Gruene-area project details:

• Creating shared-use paths

• Fill sidewalk gaps

• Improve bike lanes

A closer look

The Texas Department of Transportation also received funding from AAMPO for projects in New Braunfels. Tanya Brown, TxDOT public information officer for the San Antonio region, said that the two projects were submitted in conjunction with the city of New Braunfels based on local transportation needs.

“These projects will address areas of congestion and safety concerns at intersections with high turning movements,” Brown said.

The largest funded project is about $19.28 million toward intersection improvements at I-35 and Solms Road.

“I believe this project was to make some operational improvements at the Solms Road intersection with I-35,” Brown said. “This may include widening the bridge of I-35 and building turnarounds.”

TxDOT will also complete an improvement project at the intersection of Hwy. 46 and Mary Boulevard and Saengerhalle Road. According to Brown, the project will address safety concerns at the intersection.

According to City Manager Robert Camareno, staff will continue to analyze how the funding can help free up bond money for other projects.

The framework

Vehicle movement through intersections should also improve after traffic signal optimization study.
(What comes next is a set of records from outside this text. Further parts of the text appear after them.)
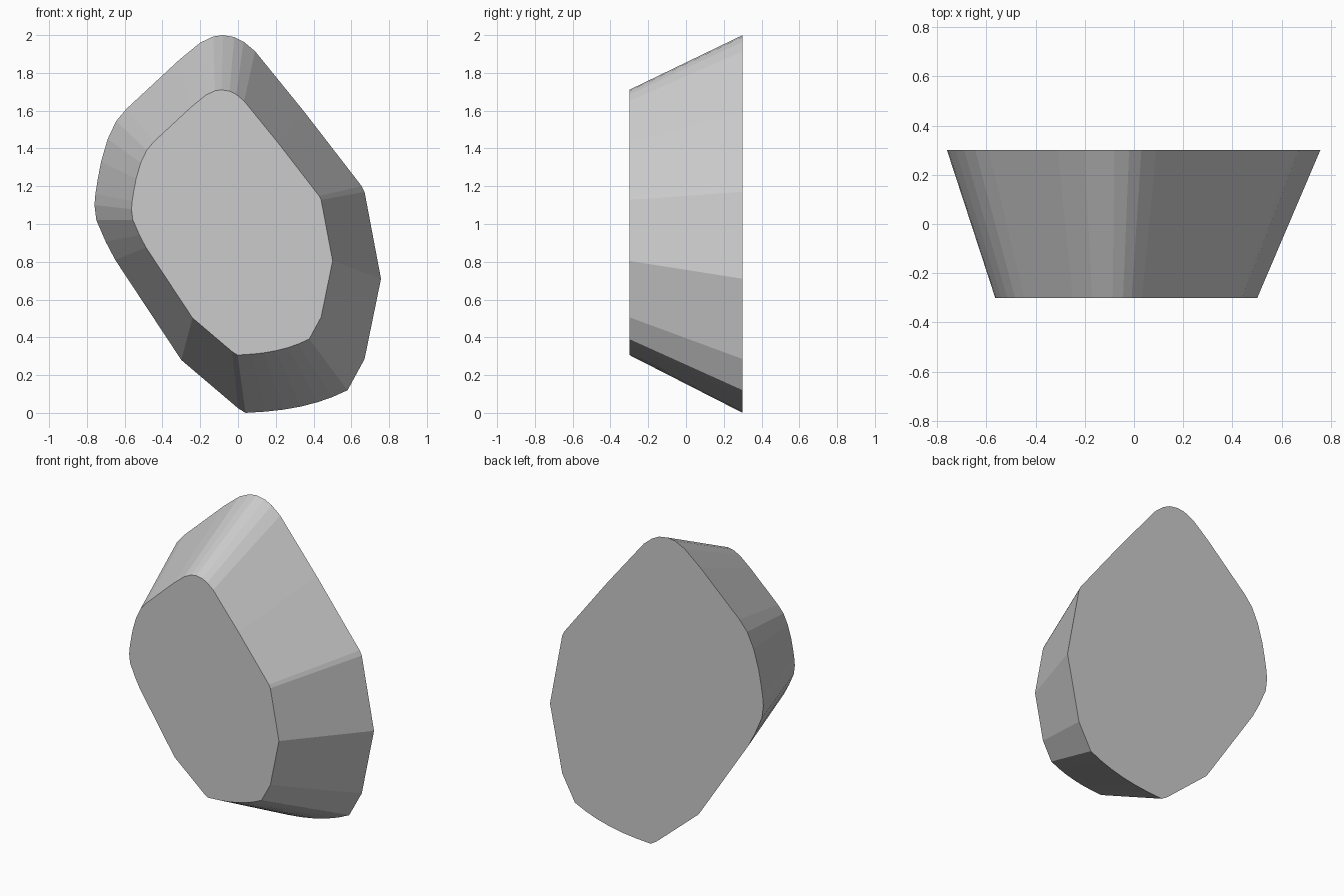
import bpy, bmesh

if "Cube" in bpy.data.objects:
    bpy.data.objects.remove(bpy.data.objects["Cube"])

# Outline of the large back face as (x, z), clockwise from the top
outline = [
    (-0.08, 2.0), (-0.02, 1.99), (0.03, 1.965), (0.09, 1.915), (0.35, 1.595),
    (0.655, 1.2), (0.67, 1.17), (0.757, 0.71), (0.67, 0.285), (0.58, 0.12),
    (0.5, 0.084), (0.42, 0.056), (0.33, 0.033), (0.24, 0.017), (0.15, 0.007),
    (0.04, 0.0), (0.0, 0.025), (-0.3, 0.28), (-0.65, 0.81), (-0.7, 0.905),
    (-0.75, 1.02), (-0.76, 1.1), (-0.755, 1.16), (-0.743, 1.235),
    (-0.725, 1.33), (-0.69, 1.45), (-0.645, 1.545), (-0.59, 1.61),
    (-0.31, 1.87), (-0.2, 1.96), (-0.13, 1.993)]

# The small front face is the same outline scaled towards a point
SCALE = 0.702
CX, CZ = -0.102, 1.028
HALF_DEPTH = 0.3

grey = bpy.data.materials.new("stone grey")
grey.diffuse_color = (0.6, 0.6, 0.6, 1.0)
grey.use_nodes = True
grey.node_tree.nodes["Principled BSDF"].inputs["Base Color"].default_value = grey.diffuse_color

# Tapered block
bm = bmesh.new()
back = [bm.verts.new((x, HALF_DEPTH, z)) for x, z in outline]
front = [bm.verts.new((CX + (x - CX) * SCALE, -HALF_DEPTH, CZ + (z - CZ) * SCALE))
         for x, z in outline]
bm.faces.new(back)
bm.faces.new(front)
for i in range(len(outline)):
    j = (i + 1) % len(outline)
    bm.faces.new((back[i], back[j], front[j], front[i]))
bmesh.ops.recalc_face_normals(bm, faces=bm.faces)

mesh = bpy.data.meshes.new("tapered_stone")
bm.to_mesh(mesh)
bm.free()
mesh.materials.append(grey)
stone = bpy.data.objects.new("tapered_stone", mesh)
bpy.context.collection.objects.link(stone)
Next year, officials will review how the city’s 60 traffic lights coordinate, with the intent to cut emissions and improve traffic flow, Ford said.

“That really has a benefit on congestion reduction and delay reduction, which obviously impacts air quality,” Ford said.

Clifton Hall, a transportation program manager at AAMPO, said it’s part of a regional effort to improve air quality in the San Antonio area.

“By looking at the signal retiming, you’re going to be moving cars much more quickly and efficiently through stoplights,” Hall said.

What’s next?

Ford said that the city is working with AAMPO and TxDOT to schedule the projects to take place between FY 2025-28 to align with the Transportation Improvement Program timeline.

Overall, Hall said he thinks the projects that received funding should make a positive impact on transportation throughout the city once completed.

“I think New Braunfels residents should be able to see a noticeable difference in traffic flow. ... It should make travel through New Braunfels and around I-35 and Solms [Road], for example, it should make that a lot more smooth, and we should see some really cool outcomes from these projects,” Hall said.